╭─ Exercise materials
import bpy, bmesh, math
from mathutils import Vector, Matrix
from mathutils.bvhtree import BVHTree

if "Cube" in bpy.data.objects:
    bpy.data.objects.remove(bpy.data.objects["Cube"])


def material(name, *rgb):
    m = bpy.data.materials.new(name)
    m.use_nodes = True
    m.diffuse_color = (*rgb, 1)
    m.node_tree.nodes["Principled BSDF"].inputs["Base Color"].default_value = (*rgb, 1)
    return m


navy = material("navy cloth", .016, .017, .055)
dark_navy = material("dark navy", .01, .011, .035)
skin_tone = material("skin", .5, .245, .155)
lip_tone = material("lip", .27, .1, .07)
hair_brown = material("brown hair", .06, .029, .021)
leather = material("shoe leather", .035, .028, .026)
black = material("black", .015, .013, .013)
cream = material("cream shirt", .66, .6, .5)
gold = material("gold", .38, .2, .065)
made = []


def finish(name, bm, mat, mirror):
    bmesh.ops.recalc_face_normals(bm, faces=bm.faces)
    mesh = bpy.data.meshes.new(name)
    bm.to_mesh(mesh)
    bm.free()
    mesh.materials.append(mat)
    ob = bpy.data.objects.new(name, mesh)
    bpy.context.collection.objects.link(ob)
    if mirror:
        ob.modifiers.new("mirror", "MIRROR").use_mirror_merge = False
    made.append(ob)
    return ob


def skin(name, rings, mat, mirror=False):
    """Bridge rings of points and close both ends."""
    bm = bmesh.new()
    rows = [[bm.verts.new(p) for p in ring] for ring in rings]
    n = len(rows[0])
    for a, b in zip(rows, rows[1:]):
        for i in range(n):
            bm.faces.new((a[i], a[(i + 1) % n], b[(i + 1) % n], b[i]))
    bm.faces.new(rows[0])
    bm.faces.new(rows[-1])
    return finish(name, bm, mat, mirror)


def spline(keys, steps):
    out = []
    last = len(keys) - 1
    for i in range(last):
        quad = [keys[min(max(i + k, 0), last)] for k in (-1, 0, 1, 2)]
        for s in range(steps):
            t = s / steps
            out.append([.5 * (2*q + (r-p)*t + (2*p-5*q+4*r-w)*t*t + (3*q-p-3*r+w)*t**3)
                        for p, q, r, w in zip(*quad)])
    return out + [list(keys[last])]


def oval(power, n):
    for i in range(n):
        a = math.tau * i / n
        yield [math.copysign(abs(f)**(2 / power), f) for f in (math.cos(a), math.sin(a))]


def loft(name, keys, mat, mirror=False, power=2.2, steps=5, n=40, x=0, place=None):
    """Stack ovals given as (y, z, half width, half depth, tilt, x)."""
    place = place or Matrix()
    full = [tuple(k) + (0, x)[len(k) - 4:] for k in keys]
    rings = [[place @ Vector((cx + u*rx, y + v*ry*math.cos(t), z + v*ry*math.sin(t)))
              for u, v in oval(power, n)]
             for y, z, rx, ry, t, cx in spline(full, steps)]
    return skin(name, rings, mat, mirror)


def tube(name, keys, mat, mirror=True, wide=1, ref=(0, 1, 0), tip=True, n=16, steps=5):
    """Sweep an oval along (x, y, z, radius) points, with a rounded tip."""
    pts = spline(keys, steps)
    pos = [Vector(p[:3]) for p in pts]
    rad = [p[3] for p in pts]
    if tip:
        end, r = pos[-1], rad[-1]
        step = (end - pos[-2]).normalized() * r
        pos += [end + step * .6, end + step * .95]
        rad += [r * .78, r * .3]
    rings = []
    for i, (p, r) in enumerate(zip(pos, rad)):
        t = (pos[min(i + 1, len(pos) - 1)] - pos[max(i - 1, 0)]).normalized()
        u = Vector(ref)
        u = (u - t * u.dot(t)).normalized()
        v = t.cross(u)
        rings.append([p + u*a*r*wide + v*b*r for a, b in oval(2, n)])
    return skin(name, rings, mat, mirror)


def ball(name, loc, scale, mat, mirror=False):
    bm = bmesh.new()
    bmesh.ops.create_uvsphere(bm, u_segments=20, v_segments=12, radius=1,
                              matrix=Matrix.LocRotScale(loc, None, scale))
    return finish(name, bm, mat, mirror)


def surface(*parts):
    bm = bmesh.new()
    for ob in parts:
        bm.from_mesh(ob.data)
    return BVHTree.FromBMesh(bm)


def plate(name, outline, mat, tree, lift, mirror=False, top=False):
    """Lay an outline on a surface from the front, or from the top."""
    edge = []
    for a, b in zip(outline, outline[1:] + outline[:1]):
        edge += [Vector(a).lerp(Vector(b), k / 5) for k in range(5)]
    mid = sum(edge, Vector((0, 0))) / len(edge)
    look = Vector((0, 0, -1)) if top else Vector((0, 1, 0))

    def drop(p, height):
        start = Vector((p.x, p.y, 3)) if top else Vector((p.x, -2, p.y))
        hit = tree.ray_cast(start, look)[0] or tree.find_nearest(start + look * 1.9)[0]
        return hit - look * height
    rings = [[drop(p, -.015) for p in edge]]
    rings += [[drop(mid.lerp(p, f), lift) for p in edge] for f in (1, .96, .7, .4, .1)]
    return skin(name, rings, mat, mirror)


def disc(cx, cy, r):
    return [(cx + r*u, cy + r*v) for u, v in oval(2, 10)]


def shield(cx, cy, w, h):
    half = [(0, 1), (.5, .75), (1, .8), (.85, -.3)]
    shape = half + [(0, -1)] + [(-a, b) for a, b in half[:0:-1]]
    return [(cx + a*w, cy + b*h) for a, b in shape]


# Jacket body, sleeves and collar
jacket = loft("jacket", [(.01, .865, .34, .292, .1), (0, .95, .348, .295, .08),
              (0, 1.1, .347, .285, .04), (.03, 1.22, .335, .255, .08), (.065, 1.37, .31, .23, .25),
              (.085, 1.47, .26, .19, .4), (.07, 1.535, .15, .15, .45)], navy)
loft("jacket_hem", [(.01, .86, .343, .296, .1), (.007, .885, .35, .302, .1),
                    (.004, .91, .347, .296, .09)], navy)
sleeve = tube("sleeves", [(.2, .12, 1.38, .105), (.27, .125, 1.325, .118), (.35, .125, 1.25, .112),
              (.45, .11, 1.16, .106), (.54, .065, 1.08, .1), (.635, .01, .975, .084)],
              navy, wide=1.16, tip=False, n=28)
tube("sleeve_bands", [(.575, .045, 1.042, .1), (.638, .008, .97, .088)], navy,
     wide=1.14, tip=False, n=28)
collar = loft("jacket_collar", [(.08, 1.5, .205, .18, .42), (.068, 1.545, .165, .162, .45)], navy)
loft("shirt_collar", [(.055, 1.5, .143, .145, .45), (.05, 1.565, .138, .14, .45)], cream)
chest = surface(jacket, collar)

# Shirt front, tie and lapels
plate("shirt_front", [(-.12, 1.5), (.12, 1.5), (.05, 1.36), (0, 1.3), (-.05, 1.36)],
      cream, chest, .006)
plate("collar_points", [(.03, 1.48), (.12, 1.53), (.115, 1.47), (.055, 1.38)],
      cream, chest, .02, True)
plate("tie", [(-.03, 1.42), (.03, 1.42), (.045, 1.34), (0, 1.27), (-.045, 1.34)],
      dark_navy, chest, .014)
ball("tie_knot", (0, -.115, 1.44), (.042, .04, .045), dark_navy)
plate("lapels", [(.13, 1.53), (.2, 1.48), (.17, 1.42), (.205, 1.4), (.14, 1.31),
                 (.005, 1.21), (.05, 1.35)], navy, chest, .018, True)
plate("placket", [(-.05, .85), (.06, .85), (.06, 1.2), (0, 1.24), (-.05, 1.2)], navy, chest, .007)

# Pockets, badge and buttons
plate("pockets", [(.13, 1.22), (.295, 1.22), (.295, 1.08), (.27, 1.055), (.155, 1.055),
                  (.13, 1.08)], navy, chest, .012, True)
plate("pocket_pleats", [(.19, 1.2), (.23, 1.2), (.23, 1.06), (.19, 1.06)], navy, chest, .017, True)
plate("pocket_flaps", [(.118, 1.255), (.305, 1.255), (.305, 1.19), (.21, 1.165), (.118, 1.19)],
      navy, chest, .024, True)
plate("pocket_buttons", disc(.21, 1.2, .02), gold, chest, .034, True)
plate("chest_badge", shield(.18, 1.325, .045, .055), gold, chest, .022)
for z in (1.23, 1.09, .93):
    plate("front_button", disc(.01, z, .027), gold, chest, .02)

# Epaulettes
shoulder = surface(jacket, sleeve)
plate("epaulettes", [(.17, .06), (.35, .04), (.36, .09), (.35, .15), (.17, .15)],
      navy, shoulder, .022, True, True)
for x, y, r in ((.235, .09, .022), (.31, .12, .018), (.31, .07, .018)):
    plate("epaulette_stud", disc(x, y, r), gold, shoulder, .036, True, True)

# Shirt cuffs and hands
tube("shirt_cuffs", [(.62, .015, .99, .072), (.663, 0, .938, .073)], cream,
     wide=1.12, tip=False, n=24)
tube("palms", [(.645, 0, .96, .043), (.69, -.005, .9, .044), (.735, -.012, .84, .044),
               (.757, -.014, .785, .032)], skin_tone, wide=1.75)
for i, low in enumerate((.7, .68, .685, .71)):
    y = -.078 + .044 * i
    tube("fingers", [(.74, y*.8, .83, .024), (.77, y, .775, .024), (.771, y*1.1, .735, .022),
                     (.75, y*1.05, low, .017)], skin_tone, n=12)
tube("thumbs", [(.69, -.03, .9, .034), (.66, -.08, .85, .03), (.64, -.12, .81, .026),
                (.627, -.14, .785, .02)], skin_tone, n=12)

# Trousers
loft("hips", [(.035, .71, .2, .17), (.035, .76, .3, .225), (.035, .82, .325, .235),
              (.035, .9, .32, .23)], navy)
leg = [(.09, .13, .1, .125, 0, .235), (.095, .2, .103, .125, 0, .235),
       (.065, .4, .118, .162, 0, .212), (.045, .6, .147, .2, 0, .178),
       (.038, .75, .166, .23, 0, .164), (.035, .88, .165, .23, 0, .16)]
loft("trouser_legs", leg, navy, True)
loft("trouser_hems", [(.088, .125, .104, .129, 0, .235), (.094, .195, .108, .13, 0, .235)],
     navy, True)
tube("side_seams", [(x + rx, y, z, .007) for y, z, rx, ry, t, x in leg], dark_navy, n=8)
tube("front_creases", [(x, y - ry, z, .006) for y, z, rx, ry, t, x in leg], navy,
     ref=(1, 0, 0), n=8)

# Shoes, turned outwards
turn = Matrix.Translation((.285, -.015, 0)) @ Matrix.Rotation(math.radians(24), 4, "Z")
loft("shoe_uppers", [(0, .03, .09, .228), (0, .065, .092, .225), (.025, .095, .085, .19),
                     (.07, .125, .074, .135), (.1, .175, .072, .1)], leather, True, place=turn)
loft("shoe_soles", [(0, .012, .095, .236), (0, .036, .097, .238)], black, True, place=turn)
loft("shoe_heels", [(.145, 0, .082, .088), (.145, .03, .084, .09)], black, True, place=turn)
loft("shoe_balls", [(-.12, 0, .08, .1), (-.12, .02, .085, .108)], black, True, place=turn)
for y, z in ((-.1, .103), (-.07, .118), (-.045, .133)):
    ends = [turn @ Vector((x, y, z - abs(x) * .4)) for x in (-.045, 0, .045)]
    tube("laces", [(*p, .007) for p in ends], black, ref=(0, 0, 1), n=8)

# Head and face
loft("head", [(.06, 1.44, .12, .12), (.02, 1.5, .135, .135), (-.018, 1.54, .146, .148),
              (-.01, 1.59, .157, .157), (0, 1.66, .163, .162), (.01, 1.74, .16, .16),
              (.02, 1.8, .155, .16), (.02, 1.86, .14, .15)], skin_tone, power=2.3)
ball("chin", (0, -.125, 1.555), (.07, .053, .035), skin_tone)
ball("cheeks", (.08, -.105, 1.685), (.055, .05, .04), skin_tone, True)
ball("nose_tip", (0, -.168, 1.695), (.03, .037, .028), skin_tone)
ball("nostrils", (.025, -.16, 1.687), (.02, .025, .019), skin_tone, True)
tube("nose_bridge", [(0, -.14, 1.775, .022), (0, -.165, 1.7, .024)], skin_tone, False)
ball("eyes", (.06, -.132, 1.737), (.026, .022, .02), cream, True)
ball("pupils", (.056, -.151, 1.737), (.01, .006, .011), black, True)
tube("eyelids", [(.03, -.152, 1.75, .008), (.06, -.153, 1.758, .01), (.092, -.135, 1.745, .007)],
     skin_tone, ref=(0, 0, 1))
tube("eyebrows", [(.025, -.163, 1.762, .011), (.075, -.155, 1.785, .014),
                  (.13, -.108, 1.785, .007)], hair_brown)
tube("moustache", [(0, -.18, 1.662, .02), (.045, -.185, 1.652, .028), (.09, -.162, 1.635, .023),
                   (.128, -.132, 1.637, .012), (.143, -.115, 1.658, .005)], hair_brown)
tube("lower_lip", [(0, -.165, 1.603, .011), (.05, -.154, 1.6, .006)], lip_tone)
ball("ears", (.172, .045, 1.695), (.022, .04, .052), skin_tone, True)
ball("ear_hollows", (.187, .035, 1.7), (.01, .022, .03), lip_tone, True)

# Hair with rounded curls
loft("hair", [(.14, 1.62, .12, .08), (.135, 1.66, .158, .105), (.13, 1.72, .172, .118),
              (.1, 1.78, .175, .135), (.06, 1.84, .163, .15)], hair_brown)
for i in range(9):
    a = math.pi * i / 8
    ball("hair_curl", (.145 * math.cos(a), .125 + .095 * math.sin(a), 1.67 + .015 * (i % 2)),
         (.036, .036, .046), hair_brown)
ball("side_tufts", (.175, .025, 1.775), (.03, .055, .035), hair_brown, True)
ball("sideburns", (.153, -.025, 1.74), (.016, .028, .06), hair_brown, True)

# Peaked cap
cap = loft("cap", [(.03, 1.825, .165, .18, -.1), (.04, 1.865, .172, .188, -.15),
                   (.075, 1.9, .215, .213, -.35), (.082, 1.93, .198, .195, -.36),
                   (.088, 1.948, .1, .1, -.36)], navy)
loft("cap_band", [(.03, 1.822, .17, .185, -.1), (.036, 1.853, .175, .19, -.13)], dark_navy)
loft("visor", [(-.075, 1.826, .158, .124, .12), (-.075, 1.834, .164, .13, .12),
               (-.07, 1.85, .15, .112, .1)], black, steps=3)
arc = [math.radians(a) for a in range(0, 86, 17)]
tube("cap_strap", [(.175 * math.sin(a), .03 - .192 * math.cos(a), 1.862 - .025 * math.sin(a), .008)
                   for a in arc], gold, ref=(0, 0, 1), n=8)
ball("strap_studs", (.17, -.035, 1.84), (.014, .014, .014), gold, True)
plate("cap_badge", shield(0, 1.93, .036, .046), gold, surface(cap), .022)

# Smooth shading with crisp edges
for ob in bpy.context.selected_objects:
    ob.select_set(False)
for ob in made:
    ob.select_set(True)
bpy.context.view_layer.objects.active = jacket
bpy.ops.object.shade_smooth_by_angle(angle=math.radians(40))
╰─
Task item:
From the top of the material above, print every line exactly, ending with the line that holds "m.diffuse_color = (*rgb, 1)".

Reply to the task:
import bpy, bmesh, math
from mathutils import Vector, Matrix
from mathutils.bvhtree import BVHTree

if "Cube" in bpy.data.objects:
    bpy.data.objects.remove(bpy.data.objects["Cube"])


def material(name, *rgb):
    m = bpy.data.materials.new(name)
    m.use_nodes = True
    m.diffuse_color = (*rgb, 1)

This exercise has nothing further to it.